[Data items]
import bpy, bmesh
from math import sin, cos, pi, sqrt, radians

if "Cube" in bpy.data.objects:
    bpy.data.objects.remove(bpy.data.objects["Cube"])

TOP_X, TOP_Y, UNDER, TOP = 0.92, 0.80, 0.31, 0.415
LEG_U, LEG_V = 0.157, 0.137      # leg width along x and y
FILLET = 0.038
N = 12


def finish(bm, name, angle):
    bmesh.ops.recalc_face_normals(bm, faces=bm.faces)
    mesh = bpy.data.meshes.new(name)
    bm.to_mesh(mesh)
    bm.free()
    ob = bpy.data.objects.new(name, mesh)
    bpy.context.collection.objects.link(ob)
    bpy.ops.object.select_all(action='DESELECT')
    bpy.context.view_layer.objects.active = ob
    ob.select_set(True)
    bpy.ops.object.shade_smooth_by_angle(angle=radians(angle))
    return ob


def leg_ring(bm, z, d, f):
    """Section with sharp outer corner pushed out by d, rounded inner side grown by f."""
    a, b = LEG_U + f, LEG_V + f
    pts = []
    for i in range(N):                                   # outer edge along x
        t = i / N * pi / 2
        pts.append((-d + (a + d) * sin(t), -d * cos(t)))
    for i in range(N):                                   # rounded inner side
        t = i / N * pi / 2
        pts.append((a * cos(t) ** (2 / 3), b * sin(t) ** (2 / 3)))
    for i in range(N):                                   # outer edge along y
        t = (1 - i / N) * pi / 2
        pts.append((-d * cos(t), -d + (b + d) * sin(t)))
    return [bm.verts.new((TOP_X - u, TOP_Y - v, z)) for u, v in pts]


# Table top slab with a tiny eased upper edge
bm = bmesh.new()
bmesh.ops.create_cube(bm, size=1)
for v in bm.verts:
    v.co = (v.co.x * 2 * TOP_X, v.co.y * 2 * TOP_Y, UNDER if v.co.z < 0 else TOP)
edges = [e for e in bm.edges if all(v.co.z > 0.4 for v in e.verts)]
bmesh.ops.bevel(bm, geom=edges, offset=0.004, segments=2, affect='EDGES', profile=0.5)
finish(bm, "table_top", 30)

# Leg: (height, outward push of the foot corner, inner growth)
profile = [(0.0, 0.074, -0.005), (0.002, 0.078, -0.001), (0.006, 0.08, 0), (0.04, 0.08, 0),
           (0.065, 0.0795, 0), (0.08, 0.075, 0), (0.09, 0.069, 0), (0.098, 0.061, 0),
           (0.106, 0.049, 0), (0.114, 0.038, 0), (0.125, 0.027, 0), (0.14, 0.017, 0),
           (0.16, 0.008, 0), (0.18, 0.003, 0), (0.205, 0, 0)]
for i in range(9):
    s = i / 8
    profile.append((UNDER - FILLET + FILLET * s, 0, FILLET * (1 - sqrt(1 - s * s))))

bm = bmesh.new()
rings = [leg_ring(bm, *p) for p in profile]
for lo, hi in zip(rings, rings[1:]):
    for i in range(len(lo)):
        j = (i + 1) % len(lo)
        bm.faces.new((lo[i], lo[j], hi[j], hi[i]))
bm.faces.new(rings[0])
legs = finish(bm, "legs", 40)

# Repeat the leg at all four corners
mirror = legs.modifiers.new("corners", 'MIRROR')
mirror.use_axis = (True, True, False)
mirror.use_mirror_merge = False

> _Your assignment_:
Take the lines above from the one holding "# rounded inner side" to the last and output them exactly.

> _Result_:
    for i in range(N):                                   # rounded inner side
        t = i / N * pi / 2
        pts.append((a * cos(t) ** (2 / 3), b * sin(t) ** (2 / 3)))
    for i in range(N):                                   # outer edge along y
        t = (1 - i / N) * pi / 2
        pts.append((-d * cos(t), -d + (b + d) * sin(t)))
    return [bm.verts.new((TOP_X - u, TOP_Y - v, z)) for u, v in pts]


# Table top slab with a tiny eased upper edge
bm = bmesh.new()
bmesh.ops.create_cube(bm, size=1)
for v in bm.verts:
    v.co = (v.co.x * 2 * TOP_X, v.co.y * 2 * TOP_Y, UNDER if v.co.z < 0 else TOP)
edges = [e for e in bm.edges if all(v.co.z > 0.4 for v in e.verts)]
bmesh.ops.bevel(bm, geom=edges, offset=0.004, segments=2, affect='EDGES', profile=0.5)
finish(bm, "table_top", 30)

# Leg: (height, outward push of the foot corner, inner growth)
profile = [(0.0, 0.074, -0.005), (0.002, 0.078, -0.001), (0.006, 0.08, 0), (0.04, 0.08, 0),
           (0.065, 0.0795, 0), (0.08, 0.075, 0), (0.09, 0.069, 0), (0.098, 0.061, 0),
           (0.106, 0.049, 0), (0.114, 0.038, 0), (0.125, 0.027, 0), (0.14, 0.017, 0),
           (0.16, 0.008, 0), (0.18, 0.003, 0), (0.205, 0, 0)]
for i in range(9):
    s = i / 8
    profile.append((UNDER - FILLET + FILLET * s, 0, FILLET * (1 - sqrt(1 - s * s))))

bm = bmesh.new()
rings = [leg_ring(bm, *p) for p in profile]
for lo, hi in zip(rings, rings[1:]):
    for i in range(len(lo)):
        j = (i + 1) % len(lo)
        bm.faces.new((lo[i], lo[j], hi[j], hi[i]))
bm.faces.new(rings[0])
legs = finish(bm, "legs", 40)

# Repeat the leg at all four corners
mirror = legs.modifiers.new("corners", 'MIRROR')
mirror.use_axis = (True, True, False)
mirror.use_mirror_merge = False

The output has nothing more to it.